PC, PlayStation 4, Xbox One
The Deep End Games
Horror games always try and make the player feel as helpless and vulnerable as possible. Perception takes this idea to a whole new level by make you completely blind.
Now, I’m not saying blind people are helpless and vulnerable. But for gamers who never experienced blindness, this can get more than a little jarring.
Perception is an indie game by The Deep End Games, a new studio formed by people who worked on BioShock, Dead Space and Rock Band. Or as I see it – people who like a good story, horror and sound. And Perception features all of those.
You are playing as Cassie, a young woman who is blind since birth. She arrives at the an old mansion in Echo Bluff, New England to discover why it keeps appearing in her nightmares.
As you walk the mansion’s maze-like halls and corridors, it’s dark history unfolds as a series of almost standalone chapters. Each one of them takes place in a different time period, and tell a its twisted story about the people living there at the time. You can never guess which way a story is going, and I found them all to be equally creepy and disturbing. While the seemingly unrelated stories make it a bit hard to focus on Cassie’s arching story, they enjoyable overall, and provides some good scares.
The main driving force behind the story is exploration. Cassie is somehow connected to the house, and this connection lets her hear and see echoes of the past, and piece together the fate of the previous residents. As you explore the place, you’ll come across items that hold memories. Most of the time these are mere bits and pieces of dialogue, but they can also lead to a handful of puzzles, or an encounter with a ghostly apparition.
The most sinister of these apparitions is The Presence.
While it’s not entirely clear what The Presence is, but it is immediately obvious it doesn’t like Cassie. It follows you around the house, drawn to the noise you make. The more noise you make, the easier it will track you down and kill you.
Since Cassie is blind, the only way she can navigate the house safely is using echolocation. She taps her cane on the floor to reveal her immediate surroundings as a bluish, almost ghost-like vision. After a few seconds, everything fades back to black, and you need to tap the cane again. You can also use environmental sounds, like wind blowing through a window or the static noise of a radio, to help you “see”.
However, tap your cane too many times in a row, or run too long across the wooden floor, and The Presence will appear. That’s when you need to quickly find a place to hide while keep absolutely quiet. It’s relatively easy to avoid The Presence, but its mere presence is a constant source of tension.
That said, the game doesn’t offer all that much of a challenge. Cassie is very capable and independent, and most of the time she doesn’t feel different than any other horror game protagonist. She can run, hide and move about with relative ease, and her blindness doesn’t seem to affect the game all that much, which is admittedly a bit of a shame.

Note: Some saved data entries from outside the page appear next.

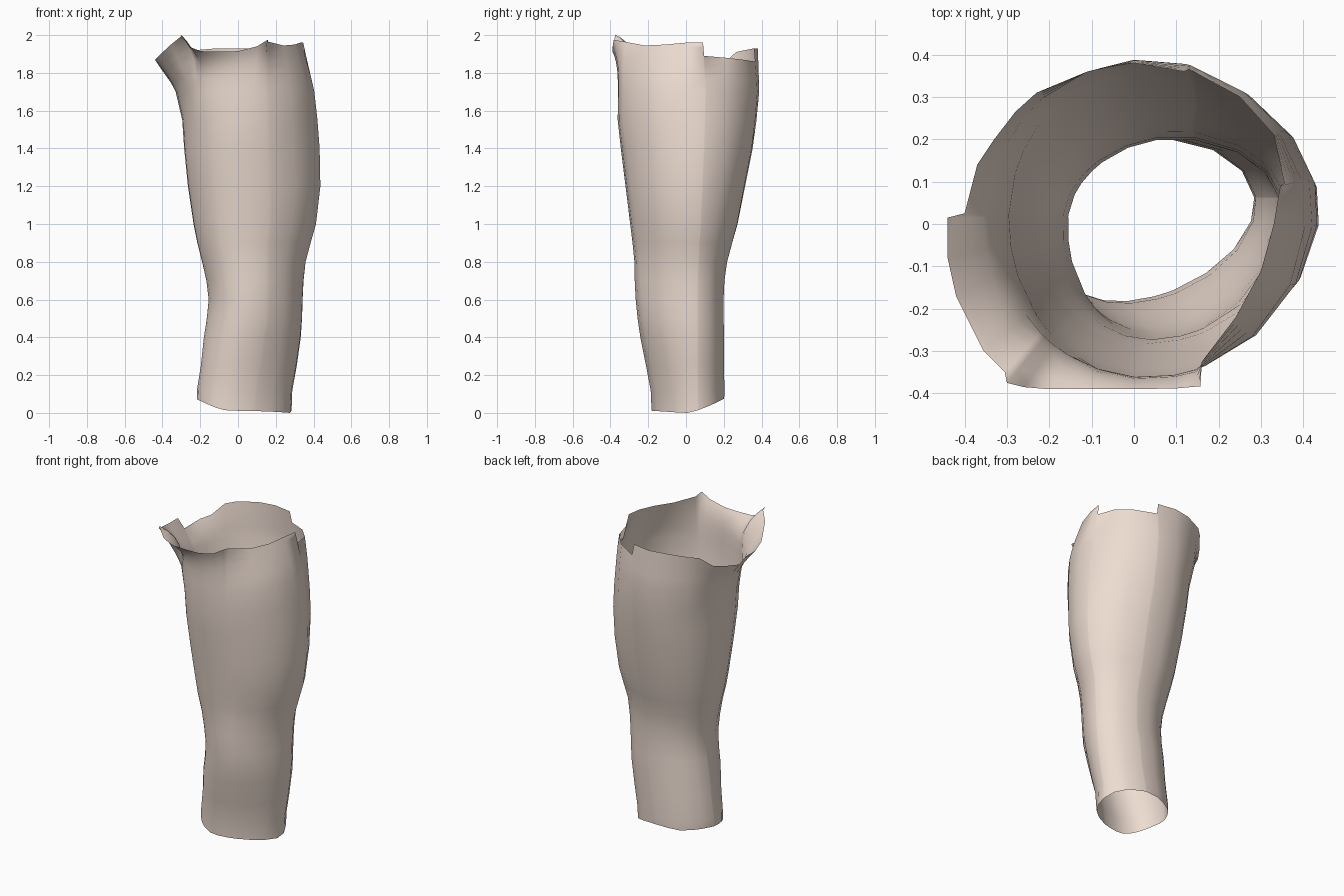
import bpy, bmesh, math

# Leg cross-sections: z, left x, right x, front y, back y, centre x, skew
RINGS = [
    (0.00, -0.215, 0.28, -0.18, 0.20, 0.00, 0.09),
    (0.12, -0.215, 0.285, -0.185, 0.203, 0.01, 0.08),
    (0.25, -0.195, 0.31, -0.21, 0.20, 0.03, 0.07),
    (0.40, -0.18, 0.332, -0.24, 0.203, 0.05, 0.06),
    (0.50, -0.165, 0.34, -0.255, 0.20, 0.07, 0.05),
    (0.60, -0.155, 0.343, -0.265, 0.20, 0.07, 0.05),
    (0.70, -0.167, 0.348, -0.27, 0.205, 0.07, 0.05),
    (0.80, -0.19, 0.36, -0.272, 0.22, 0.06, 0.04),
    (0.90, -0.215, 0.387, -0.282, 0.247, 0.05, 0.04),
    (1.00, -0.235, 0.415, -0.295, 0.275, 0.05, 0.03),
    (1.20, -0.265, 0.438, -0.32, 0.315, 0.04, 0.02),
    (1.40, -0.285, 0.434, -0.345, 0.355, 0.03, 0.02),
    (1.55, -0.295, 0.422, -0.362, 0.375, 0.03, 0.01),
    (1.70, -0.33, 0.405, -0.362, 0.389, 0.03, 0.00),
]
# Ragged top rim, counter-clockwise: x, y, z
RIM = [
    (.345, .09, 1.96), (.355, .096, 1.89), (.33, .21, 1.88), (.25, .30, 1.87),
    (.13, .365, 1.86), (.118, .36, 1.93), (0, .38, 1.93), (-.11, .36, 1.93),
    (-.23, .31, 1.92), (-.28, .265, 1.91), (-.33, .20, 1.85), (-.37, .14, 1.835),
    (-.40, .025, 1.81), (-.44, .015, 1.87), (-.44, -.08, 1.87), (-.42, -.17, 1.89),
    (-.355, -.30, 1.95), (-.305, -.35, 1.99), (-.30, -.375, 2.0), (-.26, -.385, 1.94),
    (-.20, -.39, 1.915), (-.10, -.39, 1.912), (0, -.39, 1.915), (.10, -.388, 1.94),
    (.157, -.383, 1.975), (.16, -.325, 1.965), (.24, -.22, 1.945), (.30, -.11, 1.95),
    (.33, 0, 1.96),
]
CY = 0.02


def section(ring, phi):
    z, xl, xr, yf, yb, cx, k = ring
    c, s = math.cos(phi), math.sin(phi)
    f = 1 + k * math.sin(2 * phi)
    x = cx + f * c * ((xr - cx) if c > 0 else (cx - xl))
    y = CY + f * s * ((yb - CY) if s > 0 else (CY - yf))
    return x, y, z


def angle(x, y):
    z, xl, xr, yf, yb, cx, k = RINGS[-1]
    dx, dy = x - cx, y - CY
    return math.atan2(dy / ((yb - CY) if dy > 0 else (CY - yf)),
                      dx / ((xr - cx) if dx > 0 else (cx - xl)))


phis = [angle(x, y) for x, y, z in RIM]
loops = [[section(r, p) for p in phis] for r in RINGS]

# Slanted lower opening
loops[0] = [(x, y, min(0.085, 0.004 + 0.075 * (max(0, y) / 0.2) ** 1.4
                       + 0.065 * (max(0, -x - 0.05) / 0.16) ** 1.5
                       + 0.012 * max(0, -y) / 0.18)) for x, y, z in loops[0]]

# Curl from the leg into the flared rim: late at the front, early at the side
base = loops[-1]
for t in (0.3, 0.55, 0.75, 0.9, 1.0):
    loop = []
    for (bx, by, bz), (x, y, z) in zip(base, RIM):
        p = 3.5 if y < -0.33 else 1.2
        u = t ** p
        loop.append((bx + (x - bx) * u, by + (y - by) * u, bz + (z - bz) * t))
    loops.append(loop)

# Skin the loops into an open tube
bm = bmesh.new()
rows = [[bm.verts.new(co) for co in loop] for loop in loops]
n = len(RIM)
for a, b in zip(rows, rows[1:]):
    for i in range(n):
        j = (i + 1) % n
        bm.faces.new((a[i], a[j], b[j], b[i])).smooth = True
low = min(v.co.z for v in bm.verts)
for v in rows[0]:
    v.co.z -= low
mesh = bpy.data.meshes.new("leg_shell")
bm.to_mesh(mesh)
bm.free()
leg = bpy.data.objects.new("leg_shell", mesh)
bpy.context.collection.objects.link(leg)

# Skin colour
skin = bpy.data.materials.new("skin")
skin.diffuse_color = (0.85, 0.72, 0.64, 1)
mesh.materials.append(skin)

It would have been nice to see blindness represented in a more creative way. Since I don’t know what being blind is like, I can’t say if the representation in the game is realistic or not. However, it doesn’t deliver the unique mechanic I was expecting it to. I’ll admit that simulating such a condition in a believable way is a difficult task, but the solution Perception came up with isn’t very satisfying.
The only reason you might get lost isn’t Cassie’s blindness. It’s the mansion itself. The house mansion serves as both the game’s primary settings, and as a secondary antagonist of sorts. It keeps changing around you as you move from story to story. You gain access to new areas of the mansion as you play, but rooms you already visited also shift and transform. It’s impossible to tell if the rooms are actually changing, or if Cassie only seeing these changes in her mind’s eye thanks to her strange connection with the house.
The Presence and the ever-changing layout of the house come together to make Perception a much scarier game than it ought to be. Even though none of the things you encounter are much of a threat, the game keeps you in a continuous state of dread.
Perception is a nice indie first-person horror title that has a interesting enough concept to separate it from the hundreds of other indie first-person horror titles out there. It would have been better if it really committed to portraying blindness in a way that doesn’t let you kinda, sorta see. However, it does get one important thing right – you’re more scared of what you can’t see.